The album features 17 different songs that encapsulate the rough childhood that Durk fought through. In the first track, “Started From,” Durk mentions how his father was “doin’ life” and Durk couldn’t “sit outside and wait for him.” The melodic rap goes verse by verse to give us a walkthrough of his life where every line is a different stage which we thought was very engaging. While his childhood trauma is dumped into this album, many listeners will understand where he came from and how his family didn’t have a lot to begin with. Durk explains after that he couldn’t attend school sports because “he couldn’t pay for them.” His early years were never focused on money but instead on loving the ones that are held close. 

Just by reading the titles of the songs, you can understand what Durk’s childhood was like, and that’s something we appreciate. We don’t have to listen to a second of the song, we just have to read the title and we can acknowledge his upbringing. Song titles like, “Started from,” “Shootout @ My Crib,” “Golden Child,” and “Grow up/ Keep It On Speaker” are four songs that summarize the album as a whole. 

This album says a lot just from the song titles and album cover of literally “Lil” Durk, but we appreciate how open Lil Durk is about his childhood because of how brutal his early life is. However, there were some flaws that we noticed in the album, which include only having four features on a 17 song album. However, we understand that the album is told as a story so there isn’t a big emphasis on having many features because it is told from the perspective of the story’s protagonist, Lil Durk himself. 

Despite the minor flaws, we still enjoyed hearing about his story. Fans had high expectations from the rap star, and Lil Durk delivered.

Score 8.5/10



Courtesy of @aidan.bissett on Instagram

stuck on us – Aidan Bissett, Claire Rosinkranz – March 11, 2022

Long on our radar, Aidan Bissett brings another fun pop/indie song to the charts. Like much of his other music, the young artist has curated a chill, happy summer vibe in the song. Although a little generic, this song is great for the spring-to-summer transition upon us. 

Both Bissett and his featured artist on the track Claire Rosinkranz do quite well; both of their voices fit the playful vibe presented here. The guitar and steady beat makes this sound straight out of a Nickelodeon TV show. 

An anthem for young love or a summer fling, “stuck on us” is an othordox, average song for what it sets out to do. It lacks any real sophistication or individual meaning, but it’s perfect for your summer playlist in the works. 

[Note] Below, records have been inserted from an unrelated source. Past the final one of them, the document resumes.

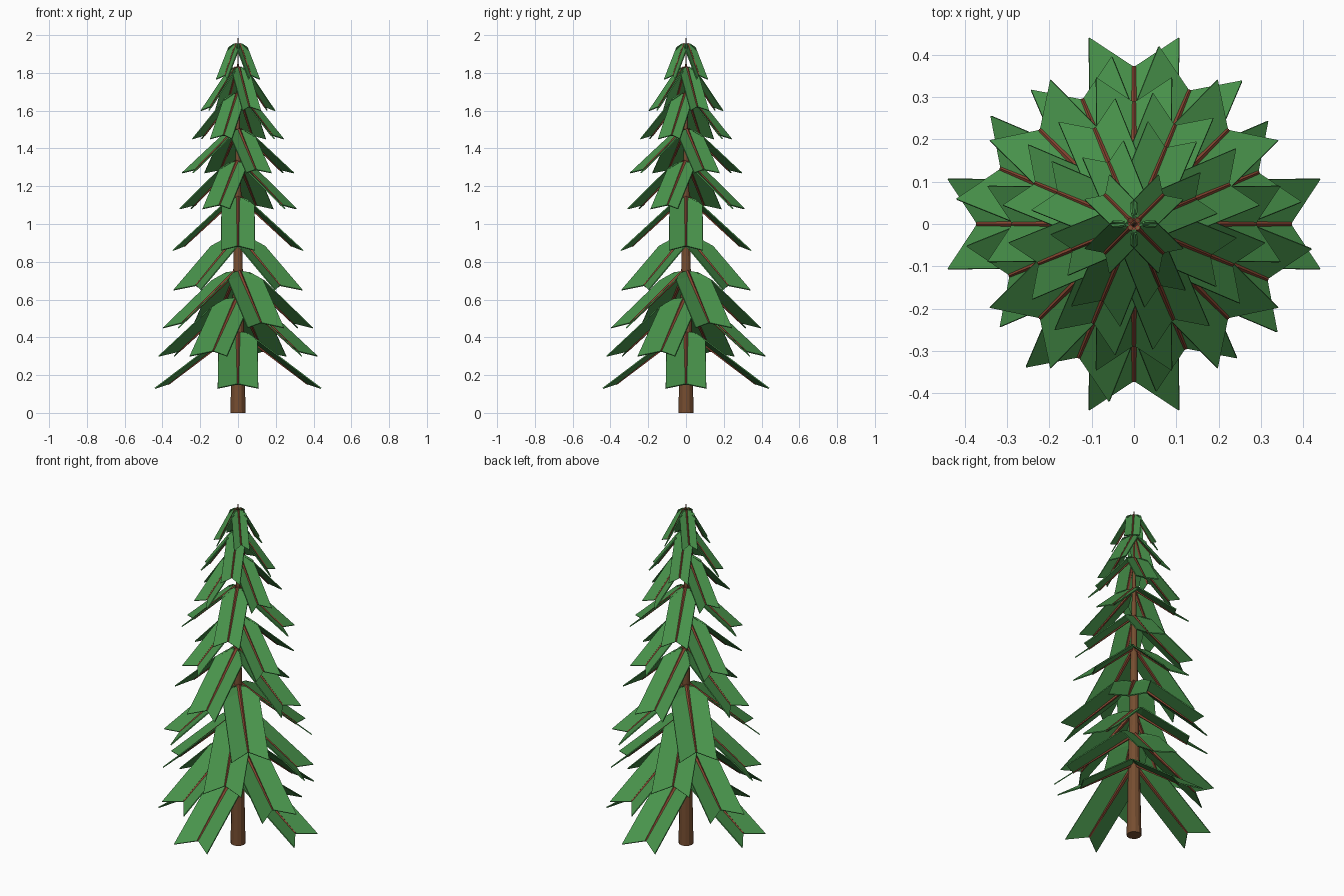
import bpy, bmesh, math
from mathutils import Vector, Matrix

if "Cube" in bpy.data.objects:
    bpy.data.objects.remove(bpy.data.objects["Cube"])


def material(name, rgb):
    m = bpy.data.materials.new(name)
    m.diffuse_color = (*rgb, 1)
    m.use_nodes = True
    m.node_tree.nodes["Principled BSDF"].inputs["Base Color"].default_value = m.diffuse_color
    return m


GREEN = material("needles", (0.065, 0.29, 0.07))
BARK = material("bark", (0.18, 0.075, 0.03))
TWIG = material("twig", (0.24, 0.06, 0.03))


def finish(name, bm, mat):
    bmesh.ops.recalc_face_normals(bm, faces=bm.faces)
    me = bpy.data.meshes.new(name)
    bm.to_mesh(me)
    bm.free()
    me.materials.append(mat)
    ob = bpy.data.objects.new(name, me)
    bpy.context.collection.objects.link(ob)
    return ob


def add_cone(bm, a, b, r1, r2, sides):
    a, b = Vector(a), Vector(b)
    d = b - a
    mat = Matrix.Translation((a + b) / 2) @ d.to_track_quat('Z', 'Y').to_matrix().to_4x4()
    bmesh.ops.create_cone(bm, cap_ends=True, segments=sides, radius1=r1,
                          radius2=r2, depth=d.length, matrix=mat)


# Trunk: tapered to a fine point
bm = bmesh.new()
add_cone(bm, (0, 0, 0), (0, 0, 2), 0.04, 0.001, 12)
finish("trunk", bm, BARK)

# Tiers: (tip radius, tip height, root height, half width, turn in degrees)
TIERS = [
    (0.44, 0.13, 0.43, 0.107, 0),
    (0.41, 0.30, 0.61, 0.107, 67.5),
    (0.385, 0.45, 0.75, 0.104, 22.5),
    (0.38, 0.65, 0.93, 0.102, 45),
    (0.345, 0.86, 1.14, 0.090, 0),
    (0.302, 1.08, 1.33, 0.078, 67.5),
    (0.290, 1.27, 1.50, 0.073, 22.5),
    (0.235, 1.45, 1.69, 0.063, 67.5),
    (0.19, 1.60, 1.83, 0.053, 22.5),
    (0.122, 1.765, 1.955, 0.042, 45),
]

for i, (rt, zt, zr, w, turn) in enumerate(TIERS, 1):
    k = w / 0.107
    rs, zs = 0.11 * k ** 1.4, zr - 0.05 * k
    slope = (zs - zt) / (rt - rs)
    # centre line runs straight, slightly below the edges
    ct, zc = rt - 0.07 * k, zt + 0.03 * k * slope
    cs = 0.045 * k
    zm = zr + (zc - zr) * (cs - 0.012) / (ct - 0.012)
    # rows: centre radius, centre height, edge radius, edge height, half width
    rows = [
        (0.012, zr, 0.05 * k ** 1.4, zr - 0.008 * k, 0.5 * w),
        (cs, zm, rs, zs, 0.97 * w),
        (ct, zc, rt, zt, w),
    ]
    fronds, ribs = bmesh.new(), bmesh.new()
    for q in range(4):
        rot = Matrix.Rotation(math.radians(turn + 90 * q), 3, 'Z')
        grid = [[fronds.verts.new(rot @ Vector(p)) for p in
                 ((er, -hw, ez), (cr, 0, cz), (er, hw, ez))]
                for cr, cz, er, ez, hw in rows]
        for a, b in zip(grid, grid[1:]):
            for j in range(2):
                fronds.faces.new((a[j], b[j], b[j + 1], a[j + 1]))
        # twig running down the middle of the frond
        add_cone(ribs, grid[0][1].co, grid[2][1].co, 0.011 * k + 0.003, 0.007, 5)
    ob = finish(f"frond_tier_{i}", fronds, GREEN)
    mod = ob.modifiers.new("thickness", 'SOLIDIFY')
    mod.thickness = 0.006
    mod.offset = 0
    finish(f"twig_tier_{i}", ribs, TWIG)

Bissett has a few excellent songs in his progressing discography, he still is young and has a lot of room to grow.

Score: 6.0/10